The "Women's Participation in the Mining Industry" workshop was held during the first week of June. This initiative brought APEC Chile 2019 to the north of Chile thanks to work on the Women, SMEs and Inclusive Growth priority.
The objective of the activity was to identify and analyze the challenges facing women in the mining sector. It featured the participation of professionals from this field, including Carolina García, Training Specialist at BHP Minerals Americas, the first woman with reduced mobility to work in the mining company’s operations area.
She told us about her experience and how progress can be made with regard to inclusion within the industry.
How were your first days at work?
“When I was hired, they asked me what they could do to make me more comfortable. I told them that I hadn't really thought about it, since I'm used to constantly having to adapt to my surroundings. They were surprised that I hadn't brought a set of requests in with me.”
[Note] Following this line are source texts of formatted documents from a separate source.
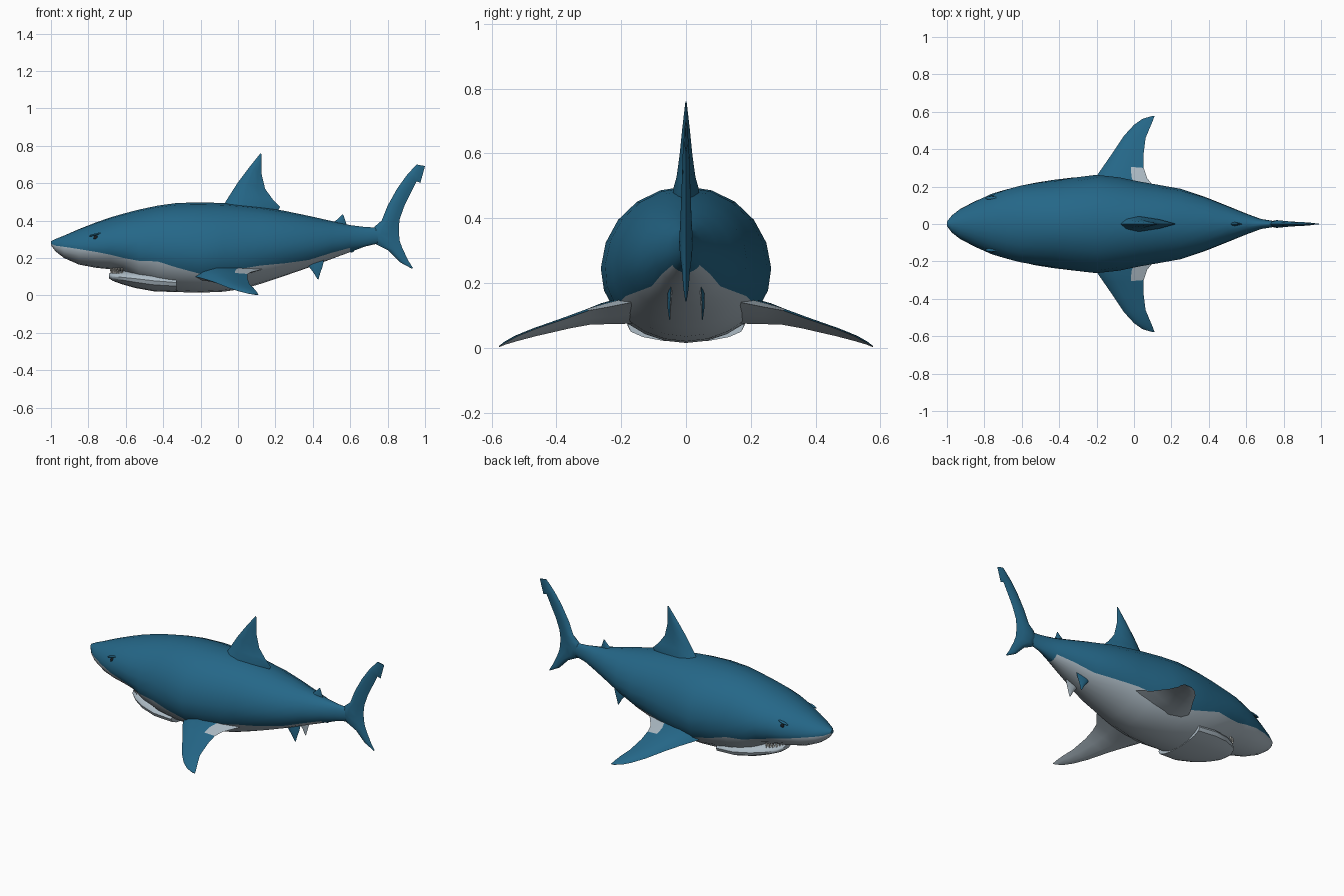
import bpy, bmesh, math
from mathutils import Vector

if "Cube" in bpy.data.objects:
    bpy.data.objects.remove(bpy.data.objects["Cube"])


def material(name, col):
    m = bpy.data.materials.new(name)
    m.diffuse_color = (*col, 1)
    m.use_nodes = True
    m.node_tree.nodes["Principled BSDF"].inputs["Base Color"].default_value = m.diffuse_color
    return m


BLUE = material("ocean blue", (0.018, 0.135, 0.245))
GREY = material("belly grey", (0.42, 0.50, 0.56))
DARK = material("eye black", (0.008, 0.012, 0.016))
WHITE = material("tooth white", (0.75, 0.75, 0.70))


def finish(bm, name, mats, smooth=35):
    bmesh.ops.recalc_face_normals(bm, faces=bm.faces)
    me = bpy.data.meshes.new(name)
    bm.to_mesh(me)
    bm.free()
    ob = bpy.data.objects.new(name, me)
    bpy.context.collection.objects.link(ob)
    for m in mats:
        me.materials.append(m)
    bpy.ops.object.select_all(action='DESELECT')
    ob.select_set(True)
    bpy.context.view_layer.objects.active = ob
    bpy.ops.object.shade_smooth_by_angle(angle=math.radians(smooth))
    return ob


def loft(name, rings, mats, rule=lambda row, seg: 0, smooth=35):
    """Skin a list of closed rings; rule gives the material of each quad."""
    bm = bmesh.new()
    vs = [[bm.verts.new(p) for p in r] for r in rings]
    n = len(rings[0])
    for i in range(len(vs) - 1):
        for j in range(n):
            k = (j + 1) % n
            f = bm.faces.new((vs[i][j], vs[i][k], vs[i + 1][k], vs[i + 1][j]))
            f.material_index = rule(i, j)
    for row, ring in ((0, vs[0]), (len(vs) - 2, vs[-1])):
        bm.faces.new(ring).material_index = rule(row, 0)
    return finish(bm, name, mats, smooth)


UP, LOW = 7, 4      # segments per side above and below the colour line


def hull_ring(x, top, bot, w, line):
    """Egg-shaped section with one vertex per side on the colour line."""
    c = bot + 0.46 * (top - bot)
    s = (line - c) / ((top - c) if line > c else (c - bot))
    a = math.asin(max(-0.95, min(0.95, s)))
    h = math.pi / 2
    angs = [h + (a - h) * i / UP for i in range(UP)]
    angs += [a + (-h - a) * i / LOW for i in range(LOW + 1)]

    def pt(t, side):
        v = math.sin(t)
        return (x, side * w * math.cos(t), c + v * ((top - c) if v > 0 else (c - bot)))
    return [pt(t, 1) for t in angs] + [pt(t, -1) for t in angs[-2:0:-1]]


# Body: x, top, bottom, half width, colour line
BODY = [(-1.00, .290, .268, .012, .276), (-.975, .302, .235, .045, .266),
        (-.93, .320, .200, .080, .260), (-.85, .355, .165, .122, .248),
        (-.76, .390, .148, .162, .233), (-.68, .418, .140, .187, .217),
        (-.61, .438, .125, .205, .200), (-.53, .459, .070, .221, .185),
        (-.43, .480, .030, .236, .182), (-.33, .494, .018, .250, .150),
        (-.20, .498, .015, .263, .115), (-.08, .494, .020, .250, .130),
        (.03, .485, .035, .228, .145), (.12, .474, .062, .212, .160),
        (.25, .452, .105, .188, .172), (.38, .425, .150, .145, .190),
        (.50, .398, .195, .097, .228), (.60, .376, .232, .056, .255),
        (.68, .366, .262, .027, .272), (.76, .362, .280, .014, .290)]
N = 2 * (UP + LOW)
loft("body", [hull_ring(*b) for b in BODY], [BLUE, GREY],
     lambda i, j: int(UP <= j < N - UP and i < len(BODY) - 3))

# Lower jaw
JAW = [(-.69, .118, .092, .035), (-.67, .124, .078, .075), (-.62, .134, .060, .120),
       (-.55, .140, .040, .160), (-.45, .135, .022, .185), (-.33, .120, .018, .180)]
loft("lower_jaw", [hull_ring(x, t, b, w, (t + b) / 2) for x, t, b, w in JAW], [GREY])


# Fins: each station is (leading point, trailing point, half thickness)
def fin(name, stations, across, mats, rule=lambda row, seg: 0):
    prof = ((0, 0), (.12, .65), (.35, 1), (.7, .6), (1, 0))
    across = Vector(across)
    rings = []
    for lead, trail, t in stations:
        lead, trail = Vector(lead), Vector(trail)
        upper = [lead.lerp(trail, u) + across * t * v for u, v in prof]
        lower = [lead.lerp(trail, u) - across * t * v for u, v in prof[-2:0:-1]]
        rings.append(upper + lower)
    return loft(name, rings, mats, rule, 40)


def upright_fin(name, rows):
    fin(name, [((a, 0, b), (c, 0, d), t) for a, b, c, d, t in rows], (0, 1, 0), [BLUE])


upright_fin("dorsal_fin", [
    (-.12, .44, .21, .44, .045), (-.07, .495, .225, .475, .040),
    (-.045, .535, .185, .515, .029), (0, .605, .145, .57, .020),
    (.06, .685, .126, .65, .012), (.12, .76, .125, .755, .002)])
upright_fin("second_dorsal_fin", [
    (.49, .37, .59, .36, .013), (.515, .393, .58, .382, .010),
    (.54, .415, .572, .405, .006), (.557, .432, .563, .431, .002)])
upright_fin("anal_fin", [
    (.54, .26, .62, .27, .010), (.575, .242, .622, .25, .007),
    (.605, .230, .618, .232, .002)])
upright_fin("tail_fin", [
    (.93, .143, .935, .147, .002), (.865, .178, .91, .187, .008),
    (.805, .24, .88, .25, .013), (.74, .272, .865, .29, .018),
    (.71, .32, .86, .335, .021), (.73, .368, .86, .37, .019),
    (.768, .40, .865, .41, .017), (.80, .48, .89, .48, .014),
    (.85, .57, .93, .56, .011), (.90, .64, .955, .61, .009),
    (.925, .668, .975, .602, .007), (.955, .70, 1.0, .692, .003)])

# Paired fins: swept pectorals with pale undersides, small pelvics
PECTORAL = [((-.25, .16, .105), (.13, .17, .14), .045),
            ((-.205, .25, .095), (.07, .245, .125), .035),
            ((-.17, .30, .085), (.052, .30, .115), .025),
            ((-.125, .365, .070), (.05, .365, .092), .019),
            ((-.055, .47, .042), (.062, .46, .060), .013),
            ((.00, .53, .024), (.085, .515, .038), .009),
            ((.045, .562, .012), (.10, .55, .020), .005),
            ((.085, .574, .005), (.11, .578, .004), .002)]
PELVIC = [((.35, .050, .19), (.46, .046, .19), .008),
          ((.375, .052, .16), (.452, .048, .155), .007),
          ((.405, .052, .12), (.44, .050, .12), .005),
          ((.424, .050, .088), (.430, .050, .086), .002)]


def mirrored(rows, s):
    return [((a[0], s * a[1], a[2]), (b[0], s * b[1], b[2]), t) for a, b, t in rows]


for side, s in (("left", -1), ("right", 1)):
    fin(side + "_pectoral_fin", mirrored(PECTORAL, s), (-.08, s * .35, .93), [BLUE, GREY],
        lambda i, j: int(j >= 4 or (i < 2 and j == 3)))
    fin(side + "_pelvic_fin", mirrored(PELVIC, s), (0, s, 0), [BLUE, GREY],
        lambda i, j: int(j >= 4))


# Eyes and brow ridges
def blob(name, loc, scale, mat, tilt=0):
    bpy.ops.mesh.primitive_uv_sphere_add(segments=12, ring_count=8, radius=1,
                                         location=loc, rotation=(0, tilt, 0))
    ob = bpy.context.object
    ob.name = name
    ob.scale = scale
    ob.data.materials.append(mat)
    bpy.ops.object.shade_smooth()


for side, s in (("left", -1), ("right", 1)):
    blob(side + "_eye", (-.76, s * .145, .308), (.013, .008, .012), DARK)
    blob(side + "_brow", (-.762, s * .139, .326), (.034, .010, .006), BLUE, -.25)

# Teeth along both jaws
bm = bmesh.new()
for z, rx, ry, tip in ((.147, .075, .105, -.030), (.118, .068, .085, .028)):
    for k in range(13):
        a = math.radians(-78 + 13 * k)
        x, y = -.605 - rx * math.cos(a), ry * math.sin(a)
        base = [bm.verts.new((x + .007 * math.cos(q), y + .007 * math.sin(q), z))
                for q in (0, math.pi / 2, math.pi, -math.pi / 2)]
        apex = bm.verts.new((x, y, z + tip))
        bm.faces.new(base)
        for i in range(4):
            bm.faces.new((base[i], base[(i + 1) % 4], apex))
finish(bm, "teeth", [WHITE], 20)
As the first woman with reduced mobility to enter the operations area in a mining company, how would you describe your experience?
“It has been better than I could have ever imagined. It has been a real treat for me to be able to join this company because they have a very developed culture of diversity and inclusion. They take steps to accommodate diversity in terms of culture, nationality, gender and sexual orientation. Now they are also working on diversity as its relates to disability issues.”
Tell us about some of the tools that new technologies have provided the mining sector.
“As in several other industries, virtual communication has gained a lot of traction. We are now able to talk with employees in different parts of the world and stay connected remotely, especially with the on-site operations area. A world of opportunities has opened up for everyone, especially for people with disabilities.”
Do you think promoting inclusion in the mining sector is important? Why?
“The inclusion of people with disabilities is an issue that is here to stay. All industries must comply with Law 21.015, which encourages the inclusion of people with disabilities in the workforce. So, this needs to be promoted in the mining sector, an industry that has historically faced greater challenges in terms of accessibility. Finally, diversity creates value by generating a more creative and innovative culture that can provide better solutions. The mining industry is lagging behind in this respect.”
What do you consider to be the next big step in terms of inclusion in the mining industry?
“Accessibility. As I was saying, this issue has always been quite complicated in this industry. It isn't easy to enter a mining site in a wheelchair. They are very determined to make changes, and these small accessibility improvements can lead to many opportunities.”